In 2019, newspapers reported that an estimated 13,000 women in Maharashtra’s Beed district had undergone hysterectomies to avoid the discomfort of working on sugarcane plantations while menstruating.

A government committee that inquired into the reasons for these mass hysterectomies concluded that they resulted from the absence of menstrual hygiene facilities and toilets and the lack of awareness about women’s health.

That incident is a reminder that instituting paid menstrual leave for all working women could be one of the most significant steps that policy makers could take to recognise the challenges that many women face at work during those painful, uneasy days every month. Menstrual leave would give them the option to take leave without pay being deducted.

Advocates of the policy say paid leave must be provided to working menstruating women because their bodily condition requires relief. But opponents argue that menstrual leave would lead to women being stereotyped as weaker, less productive and that it would lead to discrimination due to the biologically determined aspect of being woman. They suggest that sick leave or medical leave should be sufficient to cover any bodily discomforts caused by menstruation.

Workplaces often fail to understand the biological process of menstruation. Not all women can put on a strong face and endure the pain to show up at work when they are having their periods. The mood swings and physical weakness that many experience during their periods are not imaginary.

One of the challenges of instituting a menstrual leave policy is the misogyny and a culture of apathy at workplaces: work cultures fail to empathise with women colleagues for the discomfort caused due to menstruation.

For universal acceptance of a paid menstrual leave policy, it is essential to create a space for conversations about “menstrual positivity at work”.

Labour laws in India like the ones in the Factories Act, 1948 and the Mines Act 1952 do provide some relief to women workers. For instance, women are not supposed to be involved in heavy machinery work and are prohibited from working in underground mines. These provisions have been included because heavy labour could harm women’s reproductive health. Given that this recognition already exists, why can’t Indian labour laws engage with the arguments about menstruation, which is also part of the reproductive identity?

In 1979, feminist Gloria Steinem’s essay “If Men Could Menstruate” in Ms magazine created an uproar. Four decades later, her central contention remains true. If men could menstruate, employee welfare policies would be different. Labour unions would demand paid recognition of the condition – if this had not already been done by the authorities. The religious and societal stigma in India, and neighbouring South Asian countries, would vanish and be replaced by notions that glorify men’s fertility, endurance and strength. Days off for comfort would not be met with disdain or sexism.

The 2017 Menstrual Benefit Bill presented in Lok Sabha by Ninong Ering, a Congress MLA from Pasighat West in Arunachal Pradesh had proposed that denying menstrual leave to a woman worker should be criminalised.

But the point that tends to get missed is that menstrual leave is not just about allowing or disallowing relief to a worker but also about ensuring an atmosphere at the workplace that recognises and accepts menstruation. That would include subsidised accessibility to menstruation products, reproductive health awareness and state-led initiatives to ensure menstrual policies.

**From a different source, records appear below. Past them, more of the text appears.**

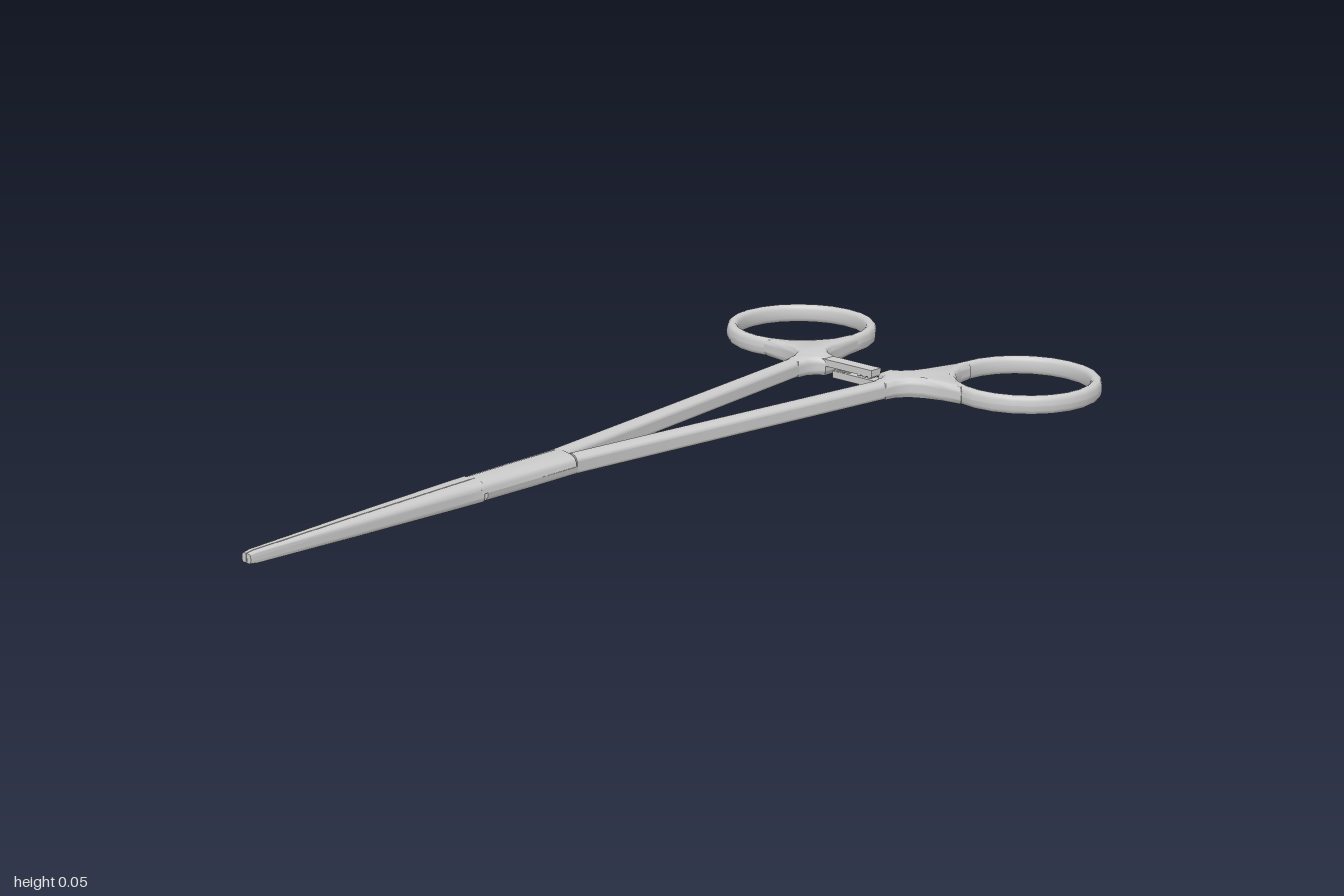
import * as THREE from 'three';
import { toCreasedNormals } from 'three/addons/utils/BufferGeometryUtils.js';

const MID = 0.0235; // height of the mid plane
const material = new THREE.MeshStandardMaterial({ color: 0xcccccc });

// Unit cross-sections, counter-clockwise in x, y
const ROUND = Array.from({ length: 16 }, (_, i) => {
  const a = (i / 16) * Math.PI * 2;
  const f = (v) => Math.sign(v) * Math.abs(v) ** 0.75;
  return [f(Math.cos(a)), f(Math.sin(a))];
});
// flat on the left, rounded on the right
const JAW = [[-1, -1], [0.3, -1], [0.75, -0.8], [1, -0.35], [1, 0.35], [0.75, 0.8], [0.3, 1], [-1, 1]];
// flat underneath, rounded on top
const PLATE = [[-1, 0], [1, 0], [1, 0.4], [0.85, 0.8], [0.5, 1], [-0.5, 1], [-0.85, 0.8], [-1, 0.4]];

function named(name, geometry) {
  const mesh = new THREE.Mesh(geometry, material);
  mesh.name = name;
  return mesh;
}

// Skin a profile along z; section = [x, z, half width, half height, end slant]
function loft(profile, sections) {
  const n = profile.length;
  const pos = [];
  const index = [];
  for (const [x, z, w, h, slant = 0] of sections) {
    for (const [u, v] of profile) pos.push(x + u * w, v * h, z + u * slant);
  }
  for (let s = 0; s < sections.length - 1; s++) {
    for (let j = 0; j < n; j++) {
      const a = s * n + j;
      const b = s * n + ((j + 1) % n);
      index.push(a, b, b + n, a, b + n, a + n);
    }
  }
  const last = (sections.length - 1) * n;
  for (let j = 1; j < n - 1; j++) {
    index.push(0, j + 1, j, last, last + j, last + j + 1);
  }
  const g = new THREE.BufferGeometry();
  g.setAttribute('position', new THREE.Float32BufferAttribute(pos, 3));
  g.setIndex(index);
  return toCreasedNormals(g, 0.8);
}

// Finger loop: a flattened band turned about its own axis
function ringGeometry() {
  const pts = [...ROUND, ROUND[0]].map(([u, v]) => new THREE.Vector2(0.1505 + u * 0.0125, v * 0.0195));
  return new THREE.LatheGeometry(pts, 24);
}

// Web joining shank, finger loop and ratchet, thickest in the middle
function junctionGeometry() {
  const outline = [
    [0.099, -0.59], [0.139, -0.59], [0.143, -0.62], [0.155, -0.645], [0.18, -0.661], [0.22, -0.669],
    [0.27, -0.673], [0.265, -0.698], [0.225, -0.712], [0.19, -0.74], [0.172, -0.78], [0.169, -0.83],
    [0.145, -0.85], [0.138, -0.81], [0.129, -0.76], [0.124, -0.73], [0.115, -0.705], [0.097, -0.688],
    [0.072, -0.68], [0.072, -0.645], [0.088, -0.639], [0.098, -0.62],
  ];
  const shape = new THREE.Shape(outline.map(([x, z]) => new THREE.Vector2(-x, z)));
  const g = new THREE.ExtrudeGeometry(shape, {
    depth: 0.012, bevelSize: 0.01, bevelOffset: -0.01, bevelThickness: 0.0125, bevelSegments: 4, curveSegments: 1,
  });
  g.translate(0, 0, -0.006);
  g.rotateX(Math.PI / 2);
  const p = g.attributes.position;
  for (let i = 0; i < p.count; i++) {
    const d = Math.hypot(p.getX(i) + 0.15, p.getZ(i) + 0.7);
    p.setY(i, p.getY(i) * (1 + 0.26 * Math.exp(-((d / 0.08) ** 2))));
  }
  return toCreasedNormals(g, 0.8);
}

// One half of the clamp: handle on the right (-x), crossing over to the left jaw
function createArm(name) {
  const arm = new THREE.Group();
  arm.name = name;

  const ring = named('fingerRing', ringGeometry());
  ring.position.set(-0.304, 0, -0.833);
  arm.add(ring);

  arm.add(named('handleJunction', junctionGeometry()));

  arm.add(named('shank', loft(ROUND, [
    [-0.123, -0.64, 0.018, 0.019],
    [-0.12, -0.6, 0.0205, 0.0195],
    [-0.07, -0.2, 0.021, 0.0195],
    [-0.0205, 0.2, 0.0215, 0.0195, -0.008],
  ])));

  // Half-thickness crossing of the box lock
  arm.add(named('lockPlate', loft(PLATE, [
    [-0.001, 0.198, 0.041, 0.0195, 0.011],
    [0, 0.32, 0.039, 0.0205],
    [0.0005, 0.448, 0.0355, 0.0205, 0.008],
  ])));

  arm.add(named('jaw', loft(JAW, [
    [0.0185, 0.444, 0.0175, 0.021, 0.004],
    [0.0175, 0.5, 0.0165, 0.0205],
    [0.0125, 0.75, 0.0115, 0.0165],
    [0.0075, 0.985, 0.0065, 0.0115],
    [0.0065, 1.0, 0.0055, 0.009],
  ])));

  // Ratchet bar reaching towards the other handle
  const bar = named('ratchetBar', new THREE.BoxGeometry(0.15, 0.015, 0.03));
  bar.position.set(-0.022, 0.0105, -0.661);
  arm.add(bar);
  // Catch teeth on the side facing the other bar
  for (let i = 0; i < 3; i++) {
    const tooth = named('ratchetTooth', new THREE.BoxGeometry(0.008, 0.004, 0.028));
    tooth.position.set(0.018 + i * 0.014, 0.002, -0.661);
    arm.add(tooth);
  }
  return arm;
}

export function createModel() {
  const model = new THREE.Group();
  model.name = 'lockingClamp';
  const upper = createArm('upperArm');
  // The second arm is the first turned half a turn about the long axis
  const lower = createArm('lowerArm');
  lower.rotation.z = Math.PI;
  for (const arm of [upper, lower]) {
    arm.position.y = MID;
    model.add(arm);
  }
  return model;
}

Women labour every day, indoors or outdoors. Recognising the right to paid menstrual leave would help create a culture that makes workplaces just and equitable for all workers.


Radhika Jagtap and Sunishtha Moghe are Assistant Professors at Symbiosis Law School, Pune.